No State Party shall expel, return ("refouler") or extradite a person to another State where there are substantial grounds for believing that he would be in danger of being subjected to torture.
For the purpose of determining whether there are such grounds, the competent authorities shall take into account all relevant considerations including, where applicable, the existence in the State concerned of a consistent pattern of gross, flagrant or mass violations of human rights.
Terror Suspect Alleges Torture: Detainee Says U.S. Sent Him to Egypt Before Guantanamo
U.S. authorities in late 2001 forcibly transferred an Australian citizen to Egypt, where, he alleges, he was tortured for six months before being flown to the U.S. military prison at Guantanamo Bay, Cuba, according to court papers made public yesterday in a petition seeking to halt U.S. plans to return him to Egypt.
Egyptian-born Mamdouh Habib, who was detained in Pakistan in October 2001 as a suspected al Qaeda trainer, alleges that while under Egyptian detention he was hung by his arms from hooks, repeatedly shocked, nearly drowned and brutally beaten, and he contends that U.S. and international law prohibits sending him back.
Habib's case is only the second to describe a secret practice called "rendition," under which the CIA has sent suspected terrorists to be interrogated in countries where torture has been well documented. It is unclear which U.S. agency transferred Habib to Egypt.
Habib's is the first case to challenge the legality of the practice and could have implications for U.S. plans to send large numbers of Guantanamo Bay detainees to Egypt, Yemen, Saudi Arabia and other countries with poor human rights records.
The CIA has acknowledged that it conducts renditions, but the agency and Bush administration officials who have publicly addressed the matter say they never intend for the captives to be tortured and, in fact, seek pledges from foreign governments that they will treat the captives humanely
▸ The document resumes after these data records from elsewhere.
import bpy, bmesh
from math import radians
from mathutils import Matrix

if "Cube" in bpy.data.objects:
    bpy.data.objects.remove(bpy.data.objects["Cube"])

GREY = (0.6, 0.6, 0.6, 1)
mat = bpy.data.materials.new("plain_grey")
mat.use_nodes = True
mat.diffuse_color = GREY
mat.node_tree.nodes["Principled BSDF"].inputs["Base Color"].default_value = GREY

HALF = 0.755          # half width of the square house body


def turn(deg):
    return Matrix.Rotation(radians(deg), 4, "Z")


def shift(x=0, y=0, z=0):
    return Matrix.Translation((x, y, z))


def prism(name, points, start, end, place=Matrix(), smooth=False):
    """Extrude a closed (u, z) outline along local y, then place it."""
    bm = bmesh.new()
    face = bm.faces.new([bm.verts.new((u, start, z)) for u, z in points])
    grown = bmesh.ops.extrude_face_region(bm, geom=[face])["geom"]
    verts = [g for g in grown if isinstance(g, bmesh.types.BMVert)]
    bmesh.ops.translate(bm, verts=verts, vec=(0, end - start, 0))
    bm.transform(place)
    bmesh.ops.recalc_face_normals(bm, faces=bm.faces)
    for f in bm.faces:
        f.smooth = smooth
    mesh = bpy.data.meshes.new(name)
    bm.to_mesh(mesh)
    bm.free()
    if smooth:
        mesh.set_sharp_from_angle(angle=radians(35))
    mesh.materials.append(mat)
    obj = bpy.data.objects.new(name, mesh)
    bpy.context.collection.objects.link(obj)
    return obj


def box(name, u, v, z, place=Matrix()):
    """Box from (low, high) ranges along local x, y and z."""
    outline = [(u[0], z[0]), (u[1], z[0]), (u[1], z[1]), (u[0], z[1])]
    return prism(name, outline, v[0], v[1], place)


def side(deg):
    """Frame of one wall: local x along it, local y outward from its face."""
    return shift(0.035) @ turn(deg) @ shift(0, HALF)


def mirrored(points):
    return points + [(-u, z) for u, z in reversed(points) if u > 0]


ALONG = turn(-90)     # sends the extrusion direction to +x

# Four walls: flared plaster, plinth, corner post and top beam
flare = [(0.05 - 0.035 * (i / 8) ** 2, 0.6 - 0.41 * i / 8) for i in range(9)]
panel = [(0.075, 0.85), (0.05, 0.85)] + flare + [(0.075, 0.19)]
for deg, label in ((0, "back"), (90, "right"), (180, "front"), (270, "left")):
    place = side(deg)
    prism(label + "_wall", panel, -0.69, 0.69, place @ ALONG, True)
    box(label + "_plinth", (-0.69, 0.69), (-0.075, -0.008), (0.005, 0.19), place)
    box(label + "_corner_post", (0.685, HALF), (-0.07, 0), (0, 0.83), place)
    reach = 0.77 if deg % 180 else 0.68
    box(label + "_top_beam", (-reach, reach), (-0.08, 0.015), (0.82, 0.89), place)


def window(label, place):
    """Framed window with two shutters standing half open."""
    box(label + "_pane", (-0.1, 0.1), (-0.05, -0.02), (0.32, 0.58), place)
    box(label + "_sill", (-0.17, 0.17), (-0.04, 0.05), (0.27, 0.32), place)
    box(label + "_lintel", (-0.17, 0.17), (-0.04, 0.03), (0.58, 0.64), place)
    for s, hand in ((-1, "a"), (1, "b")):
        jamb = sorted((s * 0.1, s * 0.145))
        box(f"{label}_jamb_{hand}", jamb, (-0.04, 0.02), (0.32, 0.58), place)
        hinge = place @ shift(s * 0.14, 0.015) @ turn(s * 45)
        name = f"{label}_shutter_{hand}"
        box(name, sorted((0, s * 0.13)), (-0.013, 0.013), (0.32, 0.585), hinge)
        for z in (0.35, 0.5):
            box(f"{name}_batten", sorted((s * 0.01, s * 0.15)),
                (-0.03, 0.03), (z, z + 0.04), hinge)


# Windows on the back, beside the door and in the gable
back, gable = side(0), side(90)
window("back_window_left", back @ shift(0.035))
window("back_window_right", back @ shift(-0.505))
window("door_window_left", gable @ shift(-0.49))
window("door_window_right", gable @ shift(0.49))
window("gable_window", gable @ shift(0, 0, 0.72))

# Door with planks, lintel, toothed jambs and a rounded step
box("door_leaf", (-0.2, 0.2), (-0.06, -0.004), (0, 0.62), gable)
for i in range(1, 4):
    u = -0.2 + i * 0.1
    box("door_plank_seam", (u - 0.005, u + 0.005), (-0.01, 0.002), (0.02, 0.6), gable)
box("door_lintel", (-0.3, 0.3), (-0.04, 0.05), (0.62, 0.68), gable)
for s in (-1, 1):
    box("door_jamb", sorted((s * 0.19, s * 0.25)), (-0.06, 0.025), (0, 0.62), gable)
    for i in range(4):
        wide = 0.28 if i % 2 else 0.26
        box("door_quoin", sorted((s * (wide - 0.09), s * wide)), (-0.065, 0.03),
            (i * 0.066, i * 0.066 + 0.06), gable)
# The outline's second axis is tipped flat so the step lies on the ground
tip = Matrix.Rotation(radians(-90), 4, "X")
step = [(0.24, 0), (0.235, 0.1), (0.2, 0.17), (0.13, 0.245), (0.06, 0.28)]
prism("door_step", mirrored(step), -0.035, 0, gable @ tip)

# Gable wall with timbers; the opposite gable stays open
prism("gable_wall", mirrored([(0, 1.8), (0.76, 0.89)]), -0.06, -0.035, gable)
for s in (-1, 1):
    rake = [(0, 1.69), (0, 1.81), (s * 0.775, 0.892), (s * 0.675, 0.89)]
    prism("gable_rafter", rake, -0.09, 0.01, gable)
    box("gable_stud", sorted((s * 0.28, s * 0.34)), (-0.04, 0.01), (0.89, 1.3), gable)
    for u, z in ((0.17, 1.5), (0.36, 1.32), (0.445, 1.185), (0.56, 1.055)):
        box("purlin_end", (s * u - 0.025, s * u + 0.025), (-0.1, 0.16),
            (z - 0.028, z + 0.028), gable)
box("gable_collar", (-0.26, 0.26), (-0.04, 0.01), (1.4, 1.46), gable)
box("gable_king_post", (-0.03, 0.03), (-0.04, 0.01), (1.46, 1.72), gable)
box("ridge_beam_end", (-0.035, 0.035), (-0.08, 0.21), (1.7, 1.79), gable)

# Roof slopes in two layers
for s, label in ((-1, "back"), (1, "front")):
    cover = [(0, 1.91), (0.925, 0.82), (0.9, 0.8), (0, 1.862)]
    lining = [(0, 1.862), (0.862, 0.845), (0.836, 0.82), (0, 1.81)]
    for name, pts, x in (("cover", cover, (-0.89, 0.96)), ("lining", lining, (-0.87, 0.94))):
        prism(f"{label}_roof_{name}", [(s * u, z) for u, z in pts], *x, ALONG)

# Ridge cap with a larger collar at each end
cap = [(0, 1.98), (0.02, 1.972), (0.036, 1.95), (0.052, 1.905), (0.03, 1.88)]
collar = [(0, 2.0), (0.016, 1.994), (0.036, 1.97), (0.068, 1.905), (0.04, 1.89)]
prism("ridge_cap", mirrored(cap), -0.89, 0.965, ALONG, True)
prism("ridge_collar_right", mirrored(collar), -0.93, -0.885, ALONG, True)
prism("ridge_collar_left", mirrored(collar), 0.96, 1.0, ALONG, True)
The Habib case is getting closer and closer to the Maher Arar case in Canada. Australia has consistently defended the US violation of Article 3. Canada held a judicial inquiry. Australia relies on press releases from Philip Ruddock.